The problem:
Write out all records as given; omit images.

Data extract:
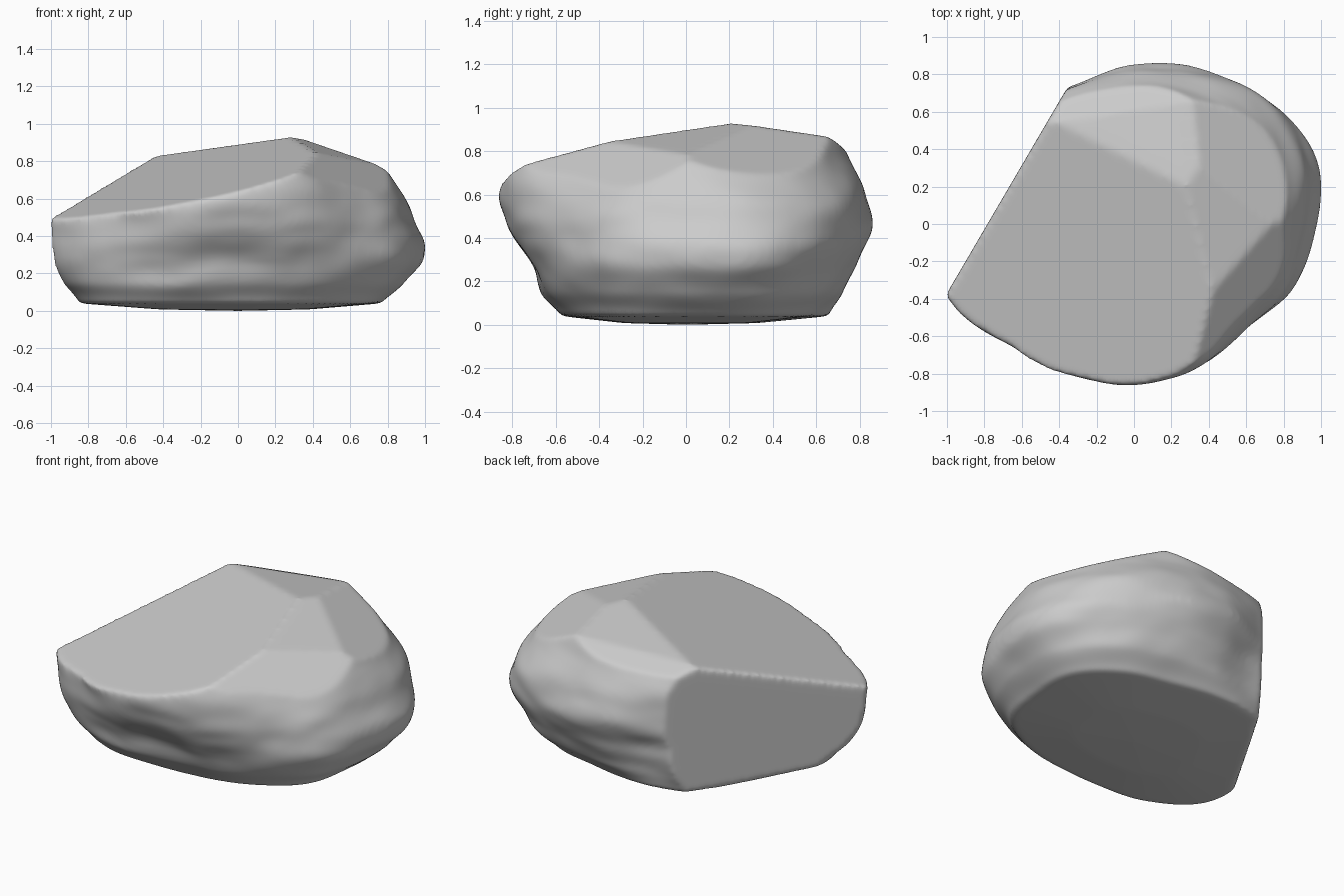
import bpy, bmesh, math
from mathutils import Vector, noise

if "Cube" in bpy.data.objects:
    bpy.data.objects.remove(bpy.data.objects["Cube"])

# Horizontal sections: height -> radius every 22.5 degrees, counter-clockwise from +x
SECTIONS = [
    (0.04, [.75, .80, .74, .65, .65, .70, .76, .76, .82, .88, .76, .62, .57, .585, .65, .74]),
    (0.14, [.87, .92, .84, .75, .72, .73, .83, .90, .94, .97, .84, .72, .65, .67, .73, .83]),
    (0.28, [.98, 1.02, .92, .83, .78, .76, .90, 1.0, 1.05, 1.04, .88, .77, .70, .74, .80, .91]),
    (0.48, [.93, .99, .97, .90, .85, .81, .90, 1.0, 1.08, 1.07, .925, .875, .84, .83, .82, .88]),
    (0.70, [.83, .86, .86, .81, .78, .78, .85, 1.0, 1.10, 1.10, .95, .87, .85, .83, .75, .79]),
    (1.00, [.58, .60, .65, .68, .68, .68, .80, 1.0, 1.10, 1.10, .95, .85, .77, .68, .58, .60]),
]
STEPS, ROWS = 128, 48


def cubic(a, b, c, d, t):
    return b + .5 * t * (c - a + t * (2*a - 5*b + 4*c - d + t * (3*(b - c) + d - a)))


def ring_radius(radii, turn):
    f = turn * 16
    i = int(f)
    return cubic(*[radii[(i + k) % 16] for k in (-1, 0, 1, 2)], f - i)


def wall_radius(turn, z):
    # interpolate between the sections with a smooth curve
    i = max(k for k in range(len(SECTIONS) - 1) if z >= SECTIONS[k][0] - 1e-6)
    z0, z1 = SECTIONS[i][0], SECTIONS[i + 1][0]
    last = len(SECTIONS) - 1
    r = [ring_radius(SECTIONS[min(max(i + k, 0), last)][1], turn) for k in (-1, 0, 1, 2)]
    return cubic(*r, (z - z0) / (z1 - z0))


bm = bmesh.new()

# Weathered wall with horizontal ledges
rings = []
for j in range(ROWS + 1):
    z = 0.04 + 0.96 * j / ROWS
    ring = []
    for i in range(STEPS):
        a = 2 * math.pi * i / STEPS
        r = wall_radius(i / STEPS, z)
        x, y = r * math.cos(a), r * math.sin(a)
        bump = (.022 * noise.noise(Vector((x * 2.6, y * 2.6, z * 7)))
                + .005 * noise.noise(Vector((x * 6, y * 6, z * 12 + 5))))
        r += bump * min(1, j / 5)
        ring.append(bm.verts.new((r * math.cos(a), r * math.sin(a), z)))
    rings.append(ring)
for lo, hi in zip(rings, rings[1:]):
    for i in range(STEPS):
        k = (i + 1) % STEPS
        bm.faces.new((lo[i], lo[k], hi[k], hi[i]))
bm.faces.new(rings[-1])

# Slightly bulging underside
foot = bm.verts.new((0, 0, 0))
mid = [bm.verts.new((v.co.x * .5, v.co.y * .5, .008)) for v in rings[0]]
for i in range(STEPS):
    k = (i + 1) % STEPS
    bm.faces.new((rings[0][k], rings[0][i], mid[i], mid[k]))
    bm.faces.new((mid[k], mid[i], foot))


def cleave(point, normal):
    cut = bmesh.ops.bisect_plane(bm, geom=bm.verts[:] + bm.edges[:] + bm.faces[:],
                                 plane_co=point, plane_no=normal, clear_outer=True)
    edges = [e for e in cut["geom_cut"] if isinstance(e, bmesh.types.BMEdge)]
    bmesh.ops.holes_fill(bm, edges=edges, sides=0)


# Cleaved facets: left side and tilted top
cleave((-1, -.37, .5), (-.94, .55, 0))
cleave((0, 0, .82), (-.243, -.209, 1))
# Worn shoulders: back, right, right brow, back brow, front right corner
cleave((.28, .2, .93), (-.07, .14, 1))
cleave((.28, .2, .93), (.28, -.08, 1))
cleave((.55, .1, .86), (.5, .2, 1))
cleave((.1, .62, .86), (-.12, .45, 1))
cleave((.55, -.35, .76), (.7, -.45, 1))
bmesh.ops.triangulate(bm, faces=[f for f in bm.faces if len(f.verts) > 4])
bmesh.ops.recalc_face_normals(bm, faces=bm.faces[:])

mesh = bpy.data.meshes.new("boulder")
bm.to_mesh(mesh)
bm.free()
boulder = bpy.data.objects.new("boulder", mesh)
bpy.context.collection.objects.link(boulder)

stone = bpy.data.materials.new("grey stone")
stone.diffuse_color = (.6, .6, .6, 1)
stone.use_nodes = True
stone.node_tree.nodes["Principled BSDF"].inputs["Base Color"].default_value = stone.diffuse_color
mesh.materials.append(stone)

# Even out the surface and soften the broken edges
remesh = boulder.modifiers.new("even surface", "REMESH")
remesh.mode = "VOXEL"
remesh.voxel_size = .016
remesh.use_smooth_shade = True
soften = boulder.modifiers.new("worn edges", "SMOOTH")
soften.factor = .5
soften.iterations = 10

Problem solution:
import bpy, bmesh, math
from mathutils import Vector, noise

if "Cube" in bpy.data.objects:
    bpy.data.objects.remove(bpy.data.objects["Cube"])

# Horizontal sections: height -> radius every 22.5 degrees, counter-clockwise from +x
SECTIONS = [
    (0.04, [.75, .80, .74, .65, .65, .70, .76, .76, .82, .88, .76, .62, .57, .585, .65, .74]),
    (0.14, [.87, .92, .84, .75, .72, .73, .83, .90, .94, .97, .84, .72, .65, .67, .73, .83]),
    (0.28, [.98, 1.02, .92, .83, .78, .76, .90, 1.0, 1.05, 1.04, .88, .77, .70, .74, .80, .91]),
    (0.48, [.93, .99, .97, .90, .85, .81, .90, 1.0, 1.08, 1.07, .925, .875, .84, .83, .82, .88]),
    (0.70, [.83, .86, .86, .81, .78, .78, .85, 1.0, 1.10, 1.10, .95, .87, .85, .83, .75, .79]),
    (1.00, [.58, .60, .65, .68, .68, .68, .80, 1.0, 1.10, 1.10, .95, .85, .77, .68, .58, .60]),
]
STEPS, ROWS = 128, 48


def cubic(a, b, c, d, t):
    return b + .5 * t * (c - a + t * (2*a - 5*b + 4*c - d + t * (3*(b - c) + d - a)))


def ring_radius(radii, turn):
    f = turn * 16
    i = int(f)
    return cubic(*[radii[(i + k) % 16] for k in (-1, 0, 1, 2)], f - i)


def wall_radius(turn, z):
    # interpolate between the sections with a smooth curve
    i = max(k for k in range(len(SECTIONS) - 1) if z >= SECTIONS[k][0] - 1e-6)
    z0, z1 = SECTIONS[i][0], SECTIONS[i + 1][0]
    last = len(SECTIONS) - 1
    r = [ring_radius(SECTIONS[min(max(i + k, 0), last)][1], turn) for k in (-1, 0, 1, 2)]
    return cubic(*r, (z - z0) / (z1 - z0))


bm = bmesh.new()

# Weathered wall with horizontal ledges
rings = []
for j in range(ROWS + 1):
    z = 0.04 + 0.96 * j / ROWS
    ring = []
    for i in range(STEPS):
        a = 2 * math.pi * i / STEPS
        r = wall_radius(i / STEPS, z)
        x, y = r * math.cos(a), r * math.sin(a)
        bump = (.022 * noise.noise(Vector((x * 2.6, y * 2.6, z * 7)))
                + .005 * noise.noise(Vector((x * 6, y * 6, z * 12 + 5))))
        r += bump * min(1, j / 5)
        ring.append(bm.verts.new((r * math.cos(a), r * math.sin(a), z)))
    rings.append(ring)
for lo, hi in zip(rings, rings[1:]):
    for i in range(STEPS):
        k = (i + 1) % STEPS
        bm.faces.new((lo[i], lo[k], hi[k], hi[i]))
bm.faces.new(rings[-1])

# Slightly bulging underside
foot = bm.verts.new((0, 0, 0))
mid = [bm.verts.new((v.co.x * .5, v.co.y * .5, .008)) for v in rings[0]]
for i in range(STEPS):
    k = (i + 1) % STEPS
    bm.faces.new((rings[0][k], rings[0][i], mid[i], mid[k]))
    bm.faces.new((mid[k], mid[i], foot))


def cleave(point, normal):
    cut = bmesh.ops.bisect_plane(bm, geom=bm.verts[:] + bm.edges[:] + bm.faces[:],
                                 plane_co=point, plane_no=normal, clear_outer=True)
    edges = [e for e in cut["geom_cut"] if isinstance(e, bmesh.types.BMEdge)]
    bmesh.ops.holes_fill(bm, edges=edges, sides=0)


# Cleaved facets: left side and tilted top
cleave((-1, -.37, .5), (-.94, .55, 0))
cleave((0, 0, .82), (-.243, -.209, 1))
# Worn shoulders: back, right, right brow, back brow, front right corner
cleave((.28, .2, .93), (-.07, .14, 1))
cleave((.28, .2, .93), (.28, -.08, 1))
cleave((.55, .1, .86), (.5, .2, 1))
cleave((.1, .62, .86), (-.12, .45, 1))
cleave((.55, -.35, .76), (.7, -.45, 1))
bmesh.ops.triangulate(bm, faces=[f for f in bm.faces if len(f.verts) > 4])
bmesh.ops.recalc_face_normals(bm, faces=bm.faces[:])

mesh = bpy.data.meshes.new("boulder")
bm.to_mesh(mesh)
bm.free()
boulder = bpy.data.objects.new("boulder", mesh)
bpy.context.collection.objects.link(boulder)

stone = bpy.data.materials.new("grey stone")
stone.diffuse_color = (.6, .6, .6, 1)
stone.use_nodes = True
stone.node_tree.nodes["Principled BSDF"].inputs["Base Color"].default_value = stone.diffuse_color
mesh.materials.append(stone)

# Even out the surface and soften the broken edges
remesh = boulder.modifiers.new("even surface", "REMESH")
remesh.mode = "VOXEL"
remesh.voxel_size = .016
remesh.use_smooth_shade = True
soften = boulder.modifiers.new("worn edges", "SMOOTH")
soften.factor = .5
soften.iterations = 10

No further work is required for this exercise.